Once when we fantasized about peace with our Arab neighbors, we would say, “one day we will sit in Damascus and dip pita bread in hummus”. So here we are: the State of Israel has just signed a peace treaty with the UAE, and soon planes will begin flying between the two countries, though I don’t think anyone is actually thinking of flying to Dubai or Abu Dhabi for some hummus. For caviar perhaps.
When we think of Dubai or Abu Dhabi, we don’t imagine a “typical” Arab country with narghile smoke curling up out of coffee shops, but rather an infinity of huge shopping malls covered in marble and gold and enormous skyscrapers proudly topped by Burj Khalifa, the tallest building in the world.
Business and money, that’s the name of the game. And that’s where most of us are aiming.
I am aware this peace agreement is not all about business relationships, and there’s a good chance that soon the Burj Al Arab Hotel’s buffet will be bustling with flip flops and Israeli post-army backpackers eating huge amounts of baklava and kanafeh. And among the many levels of the huge Dubai Mall we will be able to hear from time to time something on the order of, “Motti, how are you doing dude? Listen, we found the best deal ever here!” Because when you permit the Israelis to explore a glamorous new location, even if they’re not allowed to walk around in shorts in the middle of summer, they won’t easily give up on the opportunity.
But first things first: what is the United Arab Emirates anyway? I have a feeling that some may not know much about this place, except that there’s lots of money and large, beautiful malls.
The UAE is a federation of 7 small Arab principalities located along the Persian Gulf coast in the northeastern part of the Arabian Peninsula. There’s Abu Dhabi, the largest emirate, and Dubai, the largest and most populous city in the federation (with the tallest tower). But there are also Ajman, Fujairah, Ras Al Khaimah, Sharjah, and Umm Al Quwain. You definitely don’t need to remember all of these names – you won’t be tested on this.
And you’ve guessed right: there is oil there as well, lots of oil. The oil comes mainly from Abu Dhabi, which is significantly larger than the other emirates, but the other sheikhs reap its fruits too, so the standard of living in the UAE is one of the highest in the world.
So now you are probably imagining that wandering in the streets of Dubai provides us with an exotic view of men in white galabiyas and keffiyehs and of women covered in veils from head to toe. Sorry to disappoint you then. The vast majority of the UAE residents aren’t even Arabs. In fact, out of the nearly 10 million people comprising the country’s residents, only 1.4 million are Arab citizens of the federation. The rest are all foreign workers and residents from 200 different countries, and most come from India, Pakistan, and other Moslem countries but also from America and Europe.
And some of them I know really, really well.

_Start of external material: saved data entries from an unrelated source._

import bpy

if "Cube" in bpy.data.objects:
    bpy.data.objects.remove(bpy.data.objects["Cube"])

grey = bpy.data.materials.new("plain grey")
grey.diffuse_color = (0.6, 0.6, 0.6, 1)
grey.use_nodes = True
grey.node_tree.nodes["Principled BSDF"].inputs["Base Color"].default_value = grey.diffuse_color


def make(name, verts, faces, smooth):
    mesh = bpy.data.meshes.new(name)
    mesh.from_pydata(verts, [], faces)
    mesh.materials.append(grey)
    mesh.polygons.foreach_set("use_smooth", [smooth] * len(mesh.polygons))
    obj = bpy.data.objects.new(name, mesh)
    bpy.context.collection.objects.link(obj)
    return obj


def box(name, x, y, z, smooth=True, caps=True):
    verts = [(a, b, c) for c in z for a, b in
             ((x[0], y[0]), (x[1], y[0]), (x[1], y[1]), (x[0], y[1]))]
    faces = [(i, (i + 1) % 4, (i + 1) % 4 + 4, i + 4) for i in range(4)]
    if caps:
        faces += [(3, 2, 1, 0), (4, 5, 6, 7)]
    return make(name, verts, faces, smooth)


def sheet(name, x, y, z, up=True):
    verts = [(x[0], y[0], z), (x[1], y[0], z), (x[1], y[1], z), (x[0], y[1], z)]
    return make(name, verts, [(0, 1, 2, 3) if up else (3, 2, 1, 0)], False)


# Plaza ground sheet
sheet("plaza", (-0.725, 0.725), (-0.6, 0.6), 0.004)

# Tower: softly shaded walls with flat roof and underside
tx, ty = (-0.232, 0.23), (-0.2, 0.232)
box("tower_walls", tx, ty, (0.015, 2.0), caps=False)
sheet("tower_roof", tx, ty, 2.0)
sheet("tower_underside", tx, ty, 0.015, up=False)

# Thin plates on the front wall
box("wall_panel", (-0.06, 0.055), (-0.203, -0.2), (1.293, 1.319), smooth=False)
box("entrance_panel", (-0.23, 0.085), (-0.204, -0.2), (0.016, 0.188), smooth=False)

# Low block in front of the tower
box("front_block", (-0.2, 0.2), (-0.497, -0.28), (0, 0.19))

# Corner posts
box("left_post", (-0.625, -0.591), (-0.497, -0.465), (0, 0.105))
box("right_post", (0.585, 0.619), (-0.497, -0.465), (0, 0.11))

I know Sagarika, Dr. Oudi, Federica, and Shirrine from an international group of the BNI networking organization of which I’ve been a member in the last 11 years. Most of my activity in the organization – for those who have not yet been exposed to my nonstop blabbering on the subject – is in my local chapter in Ness Ziona, which is the largest chapter in Israel. Every week on Monday morning we meet in a regular venue – recently on Zoom – and generate together business opportunities for each other. The international group, which conducts most of its activities on Zoom, is almost the same, with the exception of maybe the hugs at the end of each meeting. That’s how I got to meet business owners from all over the world, including of course from the UAE. Needless to say, all of them speak excellent English, and although the official language in their country is Arabic, what you’ll hear in the streets, malls, hotels, and office buildings is mainly English.

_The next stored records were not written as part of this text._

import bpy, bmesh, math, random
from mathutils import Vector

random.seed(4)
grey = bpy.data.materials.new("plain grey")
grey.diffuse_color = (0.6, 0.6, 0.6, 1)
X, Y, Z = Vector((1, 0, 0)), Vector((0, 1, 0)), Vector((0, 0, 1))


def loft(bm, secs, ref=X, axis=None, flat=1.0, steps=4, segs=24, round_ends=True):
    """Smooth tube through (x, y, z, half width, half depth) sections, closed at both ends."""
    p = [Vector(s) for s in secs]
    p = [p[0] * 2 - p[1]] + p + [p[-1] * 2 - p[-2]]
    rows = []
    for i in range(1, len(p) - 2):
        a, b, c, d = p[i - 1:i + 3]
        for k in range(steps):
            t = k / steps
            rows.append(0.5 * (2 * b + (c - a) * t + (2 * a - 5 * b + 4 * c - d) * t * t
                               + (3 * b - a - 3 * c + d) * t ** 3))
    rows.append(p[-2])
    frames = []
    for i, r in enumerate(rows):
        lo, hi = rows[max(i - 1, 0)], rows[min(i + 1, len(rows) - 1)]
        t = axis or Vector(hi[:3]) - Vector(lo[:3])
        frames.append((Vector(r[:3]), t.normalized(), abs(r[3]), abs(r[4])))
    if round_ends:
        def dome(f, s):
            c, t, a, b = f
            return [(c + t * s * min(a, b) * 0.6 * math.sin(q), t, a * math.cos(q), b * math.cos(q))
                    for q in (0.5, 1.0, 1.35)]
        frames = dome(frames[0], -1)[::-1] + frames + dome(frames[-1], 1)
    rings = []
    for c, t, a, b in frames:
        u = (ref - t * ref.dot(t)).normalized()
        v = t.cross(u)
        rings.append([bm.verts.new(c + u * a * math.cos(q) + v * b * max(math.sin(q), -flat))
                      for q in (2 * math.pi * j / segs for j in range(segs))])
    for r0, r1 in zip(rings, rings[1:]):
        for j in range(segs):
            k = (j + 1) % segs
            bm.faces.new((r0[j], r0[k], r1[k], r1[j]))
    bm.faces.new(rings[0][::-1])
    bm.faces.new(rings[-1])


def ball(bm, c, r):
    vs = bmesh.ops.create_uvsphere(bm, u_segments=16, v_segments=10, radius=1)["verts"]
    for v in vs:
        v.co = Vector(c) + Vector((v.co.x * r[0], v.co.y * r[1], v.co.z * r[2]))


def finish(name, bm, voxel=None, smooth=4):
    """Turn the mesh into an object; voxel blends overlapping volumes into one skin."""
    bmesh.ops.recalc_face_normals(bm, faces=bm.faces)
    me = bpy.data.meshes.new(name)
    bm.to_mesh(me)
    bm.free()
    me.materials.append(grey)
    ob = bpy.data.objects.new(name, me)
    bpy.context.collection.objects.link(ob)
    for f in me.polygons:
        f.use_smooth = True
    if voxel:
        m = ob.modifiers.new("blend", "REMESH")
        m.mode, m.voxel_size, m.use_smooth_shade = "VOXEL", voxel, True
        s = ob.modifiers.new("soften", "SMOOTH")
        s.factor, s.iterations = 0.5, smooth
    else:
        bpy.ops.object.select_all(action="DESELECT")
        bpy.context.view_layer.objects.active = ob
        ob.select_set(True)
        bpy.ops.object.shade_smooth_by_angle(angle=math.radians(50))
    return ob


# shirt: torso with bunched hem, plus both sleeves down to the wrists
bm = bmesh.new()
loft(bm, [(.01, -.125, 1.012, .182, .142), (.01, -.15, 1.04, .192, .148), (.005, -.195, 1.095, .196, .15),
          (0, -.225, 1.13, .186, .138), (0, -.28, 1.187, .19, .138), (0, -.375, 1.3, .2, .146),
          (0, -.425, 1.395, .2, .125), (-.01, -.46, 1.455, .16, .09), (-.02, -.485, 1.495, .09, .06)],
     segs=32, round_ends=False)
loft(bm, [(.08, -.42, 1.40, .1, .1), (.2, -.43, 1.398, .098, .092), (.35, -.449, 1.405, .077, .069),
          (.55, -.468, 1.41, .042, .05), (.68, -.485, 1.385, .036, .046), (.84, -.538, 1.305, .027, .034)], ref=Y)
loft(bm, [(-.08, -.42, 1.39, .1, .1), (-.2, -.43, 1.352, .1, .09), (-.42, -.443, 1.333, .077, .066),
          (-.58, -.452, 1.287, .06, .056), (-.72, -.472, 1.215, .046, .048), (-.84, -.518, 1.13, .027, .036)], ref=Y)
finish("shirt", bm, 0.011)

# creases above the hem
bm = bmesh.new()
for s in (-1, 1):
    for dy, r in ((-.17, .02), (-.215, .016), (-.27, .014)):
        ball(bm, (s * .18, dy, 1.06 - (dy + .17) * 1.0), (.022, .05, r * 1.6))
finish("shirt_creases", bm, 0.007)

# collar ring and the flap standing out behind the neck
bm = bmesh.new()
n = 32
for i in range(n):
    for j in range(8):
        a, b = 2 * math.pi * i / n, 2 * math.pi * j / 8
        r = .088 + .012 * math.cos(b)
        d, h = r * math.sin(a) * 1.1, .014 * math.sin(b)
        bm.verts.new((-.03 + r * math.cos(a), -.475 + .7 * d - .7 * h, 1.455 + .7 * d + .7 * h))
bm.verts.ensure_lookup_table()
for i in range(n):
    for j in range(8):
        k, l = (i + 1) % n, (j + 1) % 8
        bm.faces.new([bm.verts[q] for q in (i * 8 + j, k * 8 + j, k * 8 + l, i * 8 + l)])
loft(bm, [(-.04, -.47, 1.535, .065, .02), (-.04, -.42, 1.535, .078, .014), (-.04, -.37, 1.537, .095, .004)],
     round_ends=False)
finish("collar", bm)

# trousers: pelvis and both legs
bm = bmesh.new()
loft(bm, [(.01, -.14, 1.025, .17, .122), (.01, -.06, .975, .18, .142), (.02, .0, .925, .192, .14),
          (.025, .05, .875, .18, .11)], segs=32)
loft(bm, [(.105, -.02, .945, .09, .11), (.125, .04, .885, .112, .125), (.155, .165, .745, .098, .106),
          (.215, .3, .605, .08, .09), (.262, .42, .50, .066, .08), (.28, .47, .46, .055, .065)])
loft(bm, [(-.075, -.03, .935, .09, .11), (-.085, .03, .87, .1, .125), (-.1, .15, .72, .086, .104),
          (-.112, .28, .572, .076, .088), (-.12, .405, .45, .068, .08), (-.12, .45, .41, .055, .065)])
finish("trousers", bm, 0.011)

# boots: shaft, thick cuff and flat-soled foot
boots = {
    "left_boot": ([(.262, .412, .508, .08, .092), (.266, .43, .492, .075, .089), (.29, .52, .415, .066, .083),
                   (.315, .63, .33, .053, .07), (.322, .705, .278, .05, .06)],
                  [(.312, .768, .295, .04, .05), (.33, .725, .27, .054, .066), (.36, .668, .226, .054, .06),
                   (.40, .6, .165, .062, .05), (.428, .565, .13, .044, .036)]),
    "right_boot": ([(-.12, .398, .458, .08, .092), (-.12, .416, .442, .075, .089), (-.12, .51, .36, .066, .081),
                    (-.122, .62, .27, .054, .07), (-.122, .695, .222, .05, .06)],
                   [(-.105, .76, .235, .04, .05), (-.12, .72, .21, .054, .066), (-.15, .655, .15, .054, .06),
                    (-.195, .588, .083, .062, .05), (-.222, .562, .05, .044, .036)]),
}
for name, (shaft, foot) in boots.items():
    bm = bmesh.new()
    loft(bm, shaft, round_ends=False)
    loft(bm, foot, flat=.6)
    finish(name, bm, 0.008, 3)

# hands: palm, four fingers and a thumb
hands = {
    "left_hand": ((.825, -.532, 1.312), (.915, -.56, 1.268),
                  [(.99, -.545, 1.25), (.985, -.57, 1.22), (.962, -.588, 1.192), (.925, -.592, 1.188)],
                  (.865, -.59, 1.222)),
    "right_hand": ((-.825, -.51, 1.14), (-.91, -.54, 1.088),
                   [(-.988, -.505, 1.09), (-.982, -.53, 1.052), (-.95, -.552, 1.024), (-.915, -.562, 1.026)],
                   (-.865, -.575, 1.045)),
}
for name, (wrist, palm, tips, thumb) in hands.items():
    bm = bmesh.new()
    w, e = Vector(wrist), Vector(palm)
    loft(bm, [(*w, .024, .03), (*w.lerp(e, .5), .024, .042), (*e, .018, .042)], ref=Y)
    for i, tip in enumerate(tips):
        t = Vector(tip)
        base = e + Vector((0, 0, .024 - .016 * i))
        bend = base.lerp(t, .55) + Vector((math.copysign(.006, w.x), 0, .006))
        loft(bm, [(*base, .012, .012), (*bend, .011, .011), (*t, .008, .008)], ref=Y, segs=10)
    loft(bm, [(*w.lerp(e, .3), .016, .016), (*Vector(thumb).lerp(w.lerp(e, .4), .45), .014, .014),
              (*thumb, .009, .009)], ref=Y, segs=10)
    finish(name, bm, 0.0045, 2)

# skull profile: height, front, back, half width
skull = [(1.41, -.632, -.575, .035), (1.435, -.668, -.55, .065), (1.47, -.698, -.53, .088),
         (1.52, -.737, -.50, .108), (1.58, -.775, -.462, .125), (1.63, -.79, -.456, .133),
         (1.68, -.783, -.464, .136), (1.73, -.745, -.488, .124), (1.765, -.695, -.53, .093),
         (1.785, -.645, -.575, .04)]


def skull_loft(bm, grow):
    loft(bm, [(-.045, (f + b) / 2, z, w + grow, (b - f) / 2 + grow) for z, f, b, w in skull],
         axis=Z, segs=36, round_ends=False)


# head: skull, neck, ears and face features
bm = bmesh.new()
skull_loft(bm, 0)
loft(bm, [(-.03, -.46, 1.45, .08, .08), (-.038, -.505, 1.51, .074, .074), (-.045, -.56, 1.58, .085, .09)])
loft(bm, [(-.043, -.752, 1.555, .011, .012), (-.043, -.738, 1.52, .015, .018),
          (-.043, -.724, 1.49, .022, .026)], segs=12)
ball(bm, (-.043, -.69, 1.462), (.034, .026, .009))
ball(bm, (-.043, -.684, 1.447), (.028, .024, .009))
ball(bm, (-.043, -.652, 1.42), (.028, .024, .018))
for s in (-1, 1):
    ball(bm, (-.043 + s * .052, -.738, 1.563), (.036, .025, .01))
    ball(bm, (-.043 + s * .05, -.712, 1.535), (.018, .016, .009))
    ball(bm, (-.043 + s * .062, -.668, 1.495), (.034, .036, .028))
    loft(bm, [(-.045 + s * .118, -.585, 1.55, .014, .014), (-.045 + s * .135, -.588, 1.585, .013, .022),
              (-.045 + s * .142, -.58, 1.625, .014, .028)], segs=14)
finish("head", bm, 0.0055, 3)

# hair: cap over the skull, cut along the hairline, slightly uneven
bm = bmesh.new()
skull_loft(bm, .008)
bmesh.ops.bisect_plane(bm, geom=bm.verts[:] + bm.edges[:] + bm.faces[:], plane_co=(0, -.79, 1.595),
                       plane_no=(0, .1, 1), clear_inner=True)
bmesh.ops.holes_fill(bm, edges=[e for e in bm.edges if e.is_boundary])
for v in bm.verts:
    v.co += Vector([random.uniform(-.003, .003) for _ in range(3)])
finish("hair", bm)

So, if you’re sitting now and wracking your brains where to start and how you can find good connections in the UAE, you should first know that there are Israeli companies that have been active there for years, undercover or not. But if you’re not that well connected, then maybe you should meet Federica who manages Nur International Group who provides business incorporation and support solutions, and she would love to assist you in establishing a company or business activity in Dubai.
If your heart desires to organize a glistening and impressive event in Dubai, I will gladly introduce you to Sagarika Sahoo who organizes physical and online events and conferences. For your convenience, I have attached Sagi’s company profile (Sagi is her nickname that we very affectionately use).
Are you interested in corporate gifts, promotional items, and printing collateral, for any event you plan to attend in the Emirates? the Expo 2021 perhaps? Let Shirrine Khambata of SHIKMO International Advertising L.L.C. be your partner. You don’t need to carry heavy suitcases, just place an order with Shikmo and they will deliver to you in Dubai.
And if you’ve decided to climb every step in Burj Khalifa and now you have a stiff back, you’re invited to the clinic of Dr. Oudi, a friendly Canadian chiropractor who has been living in Abu Dhabi for several years now. Here is a short video greeting sent to me by Dr. Oudi plus a few useful tips for those planning to pop a visit to the UAE in the near future.
I wish us all a successful and fruitful peace treaty, and hopefully, there will be others coming after it. And who knows, maybe one day after all of that caviar and champagne, we will dip a piece of pita bread into some great hummus in Damascus as well…
פוסט זה זמין גם ב: Hebrew